It seems like IT’s general approach to any kind of attack – which includes data breaches – is a reactive one. Think about it, in every kind of attack-related scenario – whether an external attack, an insider threat, malware infection, ransomware attack, etc. – the “business as usual” methodology is to detect the attack/infection and then to react with an incident response plan (that likely includes some immediate automated actions).
The problem with this methodology when considering a data breach, is that it is the most costly path. The average cost/record in a data breach (which includes the cost of investigation, legal, PR, remediation, etc.) is $141 – that’s per record. So, even a “small” data breach of only 1000 records, should you go the reactive route, will cost an average of $141,000. That’s far more than, say, the WannaCry ransomware attack, which had a ransom in the hundreds of dollars.
It’s simply not cost-effective to be reactive with data breaches.
Going Proactive to Avoid Data Breaches
What’s needed is a far more proactive approach – one that uses a layered security strategy, detecting suspicious activity at each step of the breach “process”, and putting a stop to a potential breach as early in that process as is possible.
At a high-level, your proactive approach to thwarting data breaches is accomplished by protecting your most valuable data at a few levels:
- Vulnerability Protection – The bad guys need to get in somehow, and known vulnerabilities are a prime target. Ensuring operating systems and applications are patched is critical. Sure, this may seem rudimentary, but the reality is even in environments where it’s believed to be completely patched, vulnerabilities still exist, giving attackers entrance to your network.

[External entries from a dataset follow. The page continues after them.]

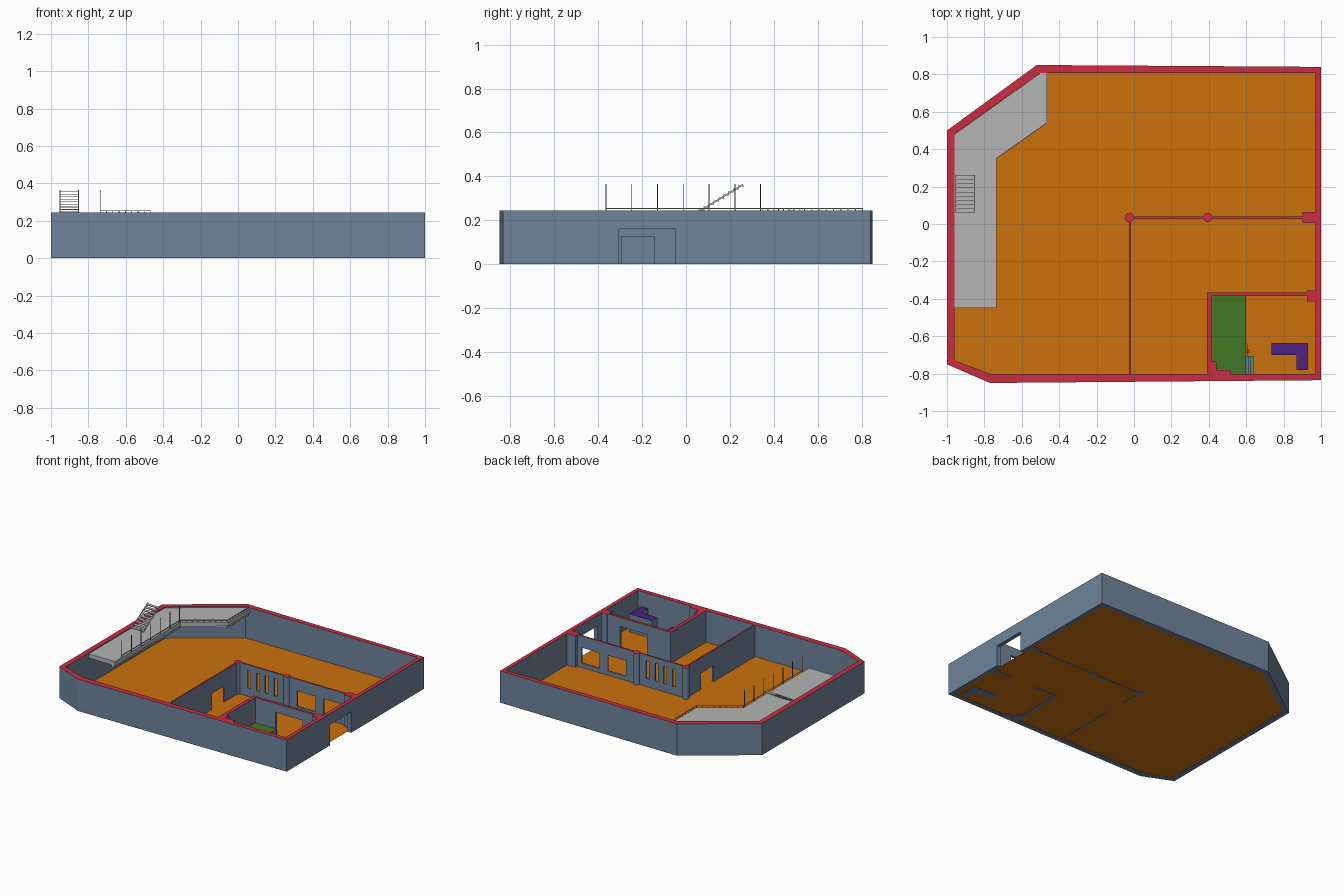
import bpy, bmesh, math
from mathutils import Vector, Matrix

if "Cube" in bpy.data.objects:
    bpy.data.objects.remove(bpy.data.objects["Cube"])

H = 0.245  # wall height


def mat(name, c):
    m = bpy.data.materials.new(name)
    m.diffuse_color = (*c, 1)
    m.use_nodes = True
    m.node_tree.nodes["Principled BSDF"].inputs["Base Color"].default_value = m.diffuse_color
    return m


SLATE = mat("slate wall", (0.16, 0.23, 0.33))
RED = mat("red wall top", (0.60, 0.027, 0.056))
ORANGE = mat("orange floor", (0.60, 0.165, 0.004))
GREY = mat("light grey", (0.46, 0.46, 0.46))
GREEN = mat("green stage", (0.055, 0.185, 0.018))
PURPLE = mat("purple desk", (0.078, 0.016, 0.23))
DARK = mat("dark metal", (0.11, 0.11, 0.11))
TEAL = mat("teal step", (0.10, 0.24, 0.28))


def finish(name, bm, side, top=None):
    bmesh.ops.recalc_face_normals(bm, faces=bm.faces)
    me = bpy.data.meshes.new(name)
    bm.to_mesh(me)
    bm.free()
    ob = bpy.data.objects.new(name, me)
    bpy.context.collection.objects.link(ob)
    me.materials.append(side)
    if top:
        me.materials.append(top)
        paint_top(ob)
    return ob


def paint_top(ob):
    """Second material on the highest upward faces only."""
    zmax = max(v.co.z for v in ob.data.vertices)
    for p in ob.data.polygons:
        p.material_index = int(p.normal.z > 0.9 and p.center.z > zmax - 0.003)


def prism(name, pts, z0, z1, side, top=None):
    bm = bmesh.new()
    f = bm.faces.new([bm.verts.new((x, y, z0)) for x, y in pts])
    r = bmesh.ops.extrude_face_region(bm, geom=[f])
    bmesh.ops.translate(bm, vec=(0, 0, z1 - z0),
                        verts=[g for g in r["geom"] if isinstance(g, bmesh.types.BMVert)])
    return finish(name, bm, side, top)


def box(name, x0, x1, y0, y1, z0, z1, side, top=None):
    return prism(name, [(x0, y0), (x1, y0), (x1, y1), (x0, y1)], z0, z1, side, top)


def bars(name, segs, w, material):
    """Several square bars between point pairs in one object."""
    bm = bmesh.new()
    for a, b in segs:
        a, b = Vector(a), Vector(b)
        d = b - a
        m = (Matrix.Translation((a + b) / 2) @ d.to_track_quat('Z', 'Y').to_matrix().to_4x4()
             @ Matrix.Diagonal((w, w, d.length, 1)))
        bmesh.ops.create_cube(bm, size=1, matrix=m)
    return finish(name, bm, material)


def cut(ob, holes):
    """Cut box openings, then repaint the wall top."""
    for h in holes:
        c = box("opening_cutter", *h, SLATE)
        c.hide_render = True
        md = ob.modifiers.new("opening", 'BOOLEAN')
        md.operation, md.solver, md.object = 'DIFFERENCE', 'EXACT', c
        bpy.context.view_layer.objects.active = ob
        bpy.ops.object.modifier_apply(modifier=md.name)
        bpy.data.objects.remove(c)
    paint_top(ob)


# outer wall ring with entrance
outer = [(-1, .5), (-.52, .85), (1, .84), (1, -.835), (-.77, -.85), (-1, -.75)]
inner = [(-.96, .482), (-.5, .808), (.97, .808), (.97, -.803), (-.762, -.803), (-.96, -.73)]
bm = bmesh.new()
rings = [[bm.verts.new((x, y, z)) for x, y in pts]
         for pts, z in ((outer, 0), (outer, H), (inner, H), (inner, 0))]
for k in range(4):
    a, b = rings[k], rings[(k + 1) % 4]
    for i in range(6):
        j = (i + 1) % 6
        bm.faces.new((a[i], a[j], b[j], b[i]))
shell = finish("outer_wall", bm, SLATE, RED)
cut(shell, [(.94, 1.05, -.305, -.05, -.1, .16)])

# floor
bm = bmesh.new()
bm.faces.new([bm.verts.new((x, y, .002)) for x, y in reversed(inner)])
floor = finish("floor", bm, ORANGE)
if floor.data.polygons[0].normal.z < 0:
    floor.data.flip_normals()

# thin partitions with door, slits and windows
side_wall = box("door_partition", -.028, -.016, -.803, .03, 0, H, SLATE, RED)
cut(side_wall, [(-.1, .1, -.295, -.145, -.1, .125)])
win_wall = box("window_partition", -.02, .92, .028, .04, 0, H, SLATE, RED)
cut(win_wall, [(x - .013, x + .013, -.1, .1, .065, .2) for x in (.075, .15, .225, .30)]
    + [(x, x + .155, -.1, .1, .035, .155) for x in (.485, .71)])

# columns and wall piers
for i, x in enumerate((-.025, .395)):
    prism(f"round_column_{i}", [(x + .025 * math.cos(t * math.pi / 10),
                                 .035 + .025 * math.sin(t * math.pi / 10)) for t in range(20)],
          0, H, SLATE, RED)
box("window_wall_pier", .9, .972, .005, .065, 0, H, SLATE, RED)
box("room_pier", .925, .972, -.415, -.355, 0, H, SLATE, RED)

# corner room walls, one L shaped piece with a wide doorway
room = prism("room_wall", [(.39, -.803), (.39, -.365), (.96, -.365), (.96, -.385),
                           (.417, -.385), (.417, -.803)], 0, H, SLATE, RED)
cut(room, [(.59, .82, -.5, -.3, -.1, .175)])
prism("room_corner_pier", [(.415, -.805), (.515, -.805), (.515, -.78), (.44, -.78),
                           (.44, -.735), (.415, -.735)], 0, H, SLATE, RED)

# stage, steps and handrail post
box("stage", .417, .6, -.803, -.385, .003, .05, SLATE, GREEN)
for i in range(3):
    box(f"stage_step_{i}", .6 + i * .013, .613 + i * .013, -.803, -.705,
        .003, .04 - i * .012, SLATE, TEAL)
bars("stage_handrail", [((.605, -.7, .05), (.605, -.7, .1)), ((.605, -.7, .1), (.605, -.64, .1)),
                        ((.605, -.64, .05), (.605, -.64, .1))], .004, DARK)
box("handrail_cap", .607, .618, -.69, -.67, .003, .06, SLATE, RED)

# L shaped desk
prism("desk", [(.735, -.635), (.93, -.635), (.93, -.78), (.87, -.78), (.87, -.7), (.735, -.7)],
      0, .14, SLATE, PURPLE)

# upper gallery with an edge beam beneath
prism("gallery", [(-.959, .48), (-.5, .807), (-.465, .807), (-.465, .54), (-.735, .35),
                  (-.735, -.45), (-.959, -.45)], .205, .238, GREY)
prism("gallery_beam", [(-.745, -.45), (-.745, .356), (-.475, .546), (-.475, .807),
                       (-.495, .807), (-.495, .557), (-.765, .367), (-.765, -.45)],
      .185, .206, GREY)

# gallery railing: tall posts, then a low toe rail with short pegs
posts = [((-.737, -.365 + i * .1175, .238), (-.737, -.365 + i * .1175, .365)) for i in range(7)]
bars("railing_posts", posts, .004, DARK)
path = [(-.737, -.365, .253), (-.737, .35, .253), (-.467, .54, .253), (-.467, .805, .253)]
bars("toe_rail", list(zip(path, path[1:])), .004, GREY)
pegs = []
for a, b in zip(path[1:], path[2:]):
    for i in range(9):
        p = Vector(a).lerp(Vector(b), i / 8)
        pegs.append(((p.x, p.y, .236), (p.x, p.y, .255)))
bars("toe_rail_pegs", pegs, .004, GREY)

# open stair rising from the gallery
lo, hi = Vector((0, .06, .24)), Vector((0, .26, .362))
bars("stair_stringers", [((x, lo.y, lo.z), (x, hi.y, hi.z)) for x in (-.952, -.852)], .006, GREY)
for i in range(9):
    p = lo.lerp(hi, (i + .5) / 9)
    box(f"stair_tread_{i}", -.952, -.852, p.y - .013, p.y + .013, p.z - .002, p.z + .002, GREY)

- Threat Protection – Should an attacker get in, you need to have a way to stop them before they can do anything truly malicious. AV, endpoint protection, and application whitelisting are just a few types of security solutions that can neutralize a threat the moment it rears its ugly head.
- Environment Protection – Attacks can’t succeed without first logging onto the system containing the data of value. Having some kind of two-factor authentication coupled with contextual access controls and logon monitoring will help stop the misuse of credentials– well before an actual breach occurs.
- Data Protection – You need to assume the bad guys can get past the first three layers. If they do, you need a way to keep tabs on the data you deem worthy of stealing (and keep in mind, it may not just be your customer or credit card data; even your upcoming press releases can be used for insider trading if you work at a publicly-traded company). This means using file-level or application-based auditing of access to identify and notify IT of improper access the moment it starts.
Reactive is Risky
Data breaches are too costly for the organization to be left to detection and responsive measures. For Windows Infrastructure, there’s a lot you can do – even with native tools – to put a layered proactive security stance in place. Consider putting some or all of these proactive protective layers in place to protect your organization from a data breach.
Find out more about 2-factor Authentication & Access Management on a Windows network with UserLock.
Find out more about Windows File Server auditing with FileAudit.